Source ; Greg Harrison
November 19th, 2012

Analysts have trimmed their earnings outlooks so much that, they have set the stage for a return to respectable levels of earnings growth in the fourth quarter, especially among Consumer Discretionary stocks.

After S&P 500 companies reported third-quarter earnings that were largely flat over year-earlier levels, investors are looking forward to seeing a return to more normal level of earnings growth – and hoping that this will show up in the fourth quarter reports. Certainly, analysts are more optimistic about the final quarter of 2012 than they were about the third quarter, and currently are calling for fourth quarter profits to grow by 4.7%. Still, that’s half of what they were forecasting S&P 500 companies would earn this quarter only a month ago, so it’s worth pondering whether they will continue to cut estimates as we head toward the end of the quarter and the year as a whole.
The most recent decline in earnings appears to be a direct result of the guidance that companies themselves provided as they released their third-quarter results. As is evident from Exhibit 1, below, until companies began publishing negative guidance, the consensus estimate for fourth-quarter earnings growth hovered just below 10%. And since most of the guidance provided by S&P 500 companies this quarter has been negative, with 3.4 bearish preannouncements for every one that was positive, the result has been a slide in earnings growth forecasts. Still, as analysts lowered their estimates, companies began to shift toward positive preannouncements. The pattern in the third quarter was similar, as an unusually negative level of preannouncements caused the growth estimate to drop to the point that the number of earnings “beats” came close to what we are used to seeing in a typical earnings season. That caused the earnings growth rate to climb once more, and served as a sign that, at their current levels, analysts’ opinions are close to the internal forecasts of the companies themselves.

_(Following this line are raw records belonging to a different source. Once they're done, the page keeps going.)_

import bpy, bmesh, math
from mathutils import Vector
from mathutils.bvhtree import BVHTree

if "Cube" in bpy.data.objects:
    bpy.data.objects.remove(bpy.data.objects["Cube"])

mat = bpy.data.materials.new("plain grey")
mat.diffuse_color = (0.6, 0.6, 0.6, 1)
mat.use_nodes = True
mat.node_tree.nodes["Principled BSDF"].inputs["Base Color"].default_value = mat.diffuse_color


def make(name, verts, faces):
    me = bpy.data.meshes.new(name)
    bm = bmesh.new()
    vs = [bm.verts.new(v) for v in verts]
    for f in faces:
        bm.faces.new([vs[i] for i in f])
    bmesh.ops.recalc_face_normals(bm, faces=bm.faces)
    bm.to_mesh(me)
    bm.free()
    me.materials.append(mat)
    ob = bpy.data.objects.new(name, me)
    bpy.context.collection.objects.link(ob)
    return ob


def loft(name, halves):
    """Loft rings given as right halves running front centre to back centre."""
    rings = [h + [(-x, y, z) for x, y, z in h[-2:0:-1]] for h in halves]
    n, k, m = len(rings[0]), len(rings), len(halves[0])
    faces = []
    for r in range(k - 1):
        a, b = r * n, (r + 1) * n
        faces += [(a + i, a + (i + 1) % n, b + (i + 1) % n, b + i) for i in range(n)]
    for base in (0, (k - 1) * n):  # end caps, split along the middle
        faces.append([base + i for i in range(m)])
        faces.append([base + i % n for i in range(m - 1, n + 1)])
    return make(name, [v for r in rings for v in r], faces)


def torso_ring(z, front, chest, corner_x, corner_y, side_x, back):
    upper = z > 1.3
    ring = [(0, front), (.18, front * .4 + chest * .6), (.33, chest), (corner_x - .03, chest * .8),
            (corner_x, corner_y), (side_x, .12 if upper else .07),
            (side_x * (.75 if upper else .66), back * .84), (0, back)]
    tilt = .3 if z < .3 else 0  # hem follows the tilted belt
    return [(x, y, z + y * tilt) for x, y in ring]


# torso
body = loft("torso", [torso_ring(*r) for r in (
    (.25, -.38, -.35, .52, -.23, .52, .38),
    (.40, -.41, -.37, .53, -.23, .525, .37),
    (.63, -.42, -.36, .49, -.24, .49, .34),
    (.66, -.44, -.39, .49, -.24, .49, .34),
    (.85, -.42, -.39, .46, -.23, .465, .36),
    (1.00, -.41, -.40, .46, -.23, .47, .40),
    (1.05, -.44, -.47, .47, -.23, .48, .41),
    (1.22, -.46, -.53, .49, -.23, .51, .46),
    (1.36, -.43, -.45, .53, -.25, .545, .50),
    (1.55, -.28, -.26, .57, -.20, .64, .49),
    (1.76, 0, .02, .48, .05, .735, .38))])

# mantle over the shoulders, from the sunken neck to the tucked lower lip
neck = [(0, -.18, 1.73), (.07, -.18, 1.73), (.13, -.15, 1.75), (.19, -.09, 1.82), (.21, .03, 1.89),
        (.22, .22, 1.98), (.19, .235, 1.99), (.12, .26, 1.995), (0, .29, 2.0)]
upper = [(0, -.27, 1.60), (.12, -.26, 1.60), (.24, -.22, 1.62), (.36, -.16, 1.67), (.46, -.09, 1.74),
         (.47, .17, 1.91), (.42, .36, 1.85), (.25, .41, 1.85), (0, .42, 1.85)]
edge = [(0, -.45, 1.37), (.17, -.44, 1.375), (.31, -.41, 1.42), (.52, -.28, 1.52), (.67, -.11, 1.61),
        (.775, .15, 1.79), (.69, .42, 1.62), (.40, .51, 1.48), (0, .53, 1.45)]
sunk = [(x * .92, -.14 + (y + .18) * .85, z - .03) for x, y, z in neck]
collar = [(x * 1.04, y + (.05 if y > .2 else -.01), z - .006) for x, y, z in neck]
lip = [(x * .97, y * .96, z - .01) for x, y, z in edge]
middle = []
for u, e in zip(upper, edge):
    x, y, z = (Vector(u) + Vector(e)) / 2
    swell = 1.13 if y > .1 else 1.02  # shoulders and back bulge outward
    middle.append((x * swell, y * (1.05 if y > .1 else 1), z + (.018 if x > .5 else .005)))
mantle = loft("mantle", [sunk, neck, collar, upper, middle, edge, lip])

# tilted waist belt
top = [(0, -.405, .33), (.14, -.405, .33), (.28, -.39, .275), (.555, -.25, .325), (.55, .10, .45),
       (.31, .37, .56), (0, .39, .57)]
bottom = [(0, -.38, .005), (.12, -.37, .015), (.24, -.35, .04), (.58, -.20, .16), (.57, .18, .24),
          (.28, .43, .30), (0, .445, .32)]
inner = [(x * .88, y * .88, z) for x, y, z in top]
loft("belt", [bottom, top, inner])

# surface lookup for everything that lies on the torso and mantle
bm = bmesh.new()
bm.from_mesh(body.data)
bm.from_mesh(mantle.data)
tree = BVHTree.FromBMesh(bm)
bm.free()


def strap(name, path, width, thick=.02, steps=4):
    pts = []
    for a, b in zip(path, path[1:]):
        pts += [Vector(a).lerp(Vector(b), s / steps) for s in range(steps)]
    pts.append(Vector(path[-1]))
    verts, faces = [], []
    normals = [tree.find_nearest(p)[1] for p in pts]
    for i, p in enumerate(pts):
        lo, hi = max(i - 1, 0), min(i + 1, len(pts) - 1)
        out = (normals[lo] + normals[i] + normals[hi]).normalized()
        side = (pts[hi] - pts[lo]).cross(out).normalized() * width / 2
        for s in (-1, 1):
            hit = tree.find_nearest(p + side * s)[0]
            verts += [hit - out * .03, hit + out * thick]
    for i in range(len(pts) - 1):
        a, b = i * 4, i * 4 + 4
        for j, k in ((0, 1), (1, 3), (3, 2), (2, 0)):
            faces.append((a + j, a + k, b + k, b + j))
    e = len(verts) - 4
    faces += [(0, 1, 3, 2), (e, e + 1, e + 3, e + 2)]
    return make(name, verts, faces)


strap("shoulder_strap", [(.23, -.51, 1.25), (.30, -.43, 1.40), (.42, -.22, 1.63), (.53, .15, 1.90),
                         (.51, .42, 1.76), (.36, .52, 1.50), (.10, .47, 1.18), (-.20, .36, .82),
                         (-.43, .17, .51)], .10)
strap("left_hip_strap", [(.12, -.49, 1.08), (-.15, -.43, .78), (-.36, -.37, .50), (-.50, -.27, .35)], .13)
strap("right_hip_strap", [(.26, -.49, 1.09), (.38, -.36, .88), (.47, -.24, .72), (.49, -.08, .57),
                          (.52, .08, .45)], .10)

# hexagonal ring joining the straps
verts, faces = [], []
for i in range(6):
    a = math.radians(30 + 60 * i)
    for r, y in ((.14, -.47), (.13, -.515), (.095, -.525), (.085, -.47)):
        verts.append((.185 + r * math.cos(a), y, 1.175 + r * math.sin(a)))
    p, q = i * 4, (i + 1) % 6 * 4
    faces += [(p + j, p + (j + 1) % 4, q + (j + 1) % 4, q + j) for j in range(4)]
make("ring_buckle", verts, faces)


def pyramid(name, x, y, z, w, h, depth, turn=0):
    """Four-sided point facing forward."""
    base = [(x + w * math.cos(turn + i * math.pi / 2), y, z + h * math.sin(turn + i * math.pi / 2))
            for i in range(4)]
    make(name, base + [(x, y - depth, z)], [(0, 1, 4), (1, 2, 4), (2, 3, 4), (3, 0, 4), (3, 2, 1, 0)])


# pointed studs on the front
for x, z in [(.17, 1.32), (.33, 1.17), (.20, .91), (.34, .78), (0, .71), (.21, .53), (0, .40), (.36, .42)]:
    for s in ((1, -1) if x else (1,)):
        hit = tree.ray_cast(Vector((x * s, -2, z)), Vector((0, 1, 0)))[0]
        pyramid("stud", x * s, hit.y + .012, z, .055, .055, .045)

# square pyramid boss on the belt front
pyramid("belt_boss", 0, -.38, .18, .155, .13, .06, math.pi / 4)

The recent increase in the proportion of guidance that offers an upbeat forecast is a good sign for investors who hope that the fourth quarter will mark a resumption of earnings growth. In a typical quarter, there are 2.3 negative preannouncements for each positive one. The more bearish ratio for the fourth quarter may be daunting on an overall basis, but when we turn our attention to individual sectors, there are some encouraging signs. In the Consumer Discretionary group, for instance, there are only 2 negative preannouncements for every positive one, and five of the six companies to have published a more optimistic outlook has done so quite recently – within the last two weeks. The negative to positive ratio for the fourth quarter is more negative, at 3.2. These companies also boast the strongest earnings growth record for the third quarter and appear likely to replicate that feat in the fourth quarter.
Within the Consumer Discretionary sector, positive preannouncements have come from brands like Leggett & Platt Inc (LEG.N) and Fossil Incorporated (FOSL.O) and smaller retailers like Dollar Tree Inc (DLTR.O) and GameStop Corp (GME.N). At the other end of the spectrum, however, some household names within the retailing sector are still warning that analysts’ estimates for their fourth-quarter are still too high. This group includes Macy’s Inc (M.N), Kohl’s Corp (KSS.N), and Target Corporation (TGT.N), which all have issued negative guidance over the past two weeks.
One reason to be wary about the magnitude of any earnings rebound in the fourth quarter is what is taking place in the Materials sector. After profits growth plunged 26.6% during the third quarter, analysts currently expect earnings for the group to rise by 2.2% this quarter. That turnaround is a major factor in the overall predictions of a growth in earnings overall – but companies are cautioning analysts about being overly optimistic: while five companies have published negative guidance, only one has suggested that earnings will beat expectations. This is a relatively small sample size when compared to other S&P 500 sectors, but it still makes up a significant portion of the Materials group.

With the improvement in analyst sentiment with respect to fourth-quarter earnings growth rates, it is reasonable to hope that this will lead to a stabilization in fourth-quarter earnings estimates, as well, after a month of consistent cuts by analysts. These analysts finally may have lowered estimates to the point where companies will be able to meet or exceed expectations, laying the foundation for a return to earnings growth after a weak third quarter.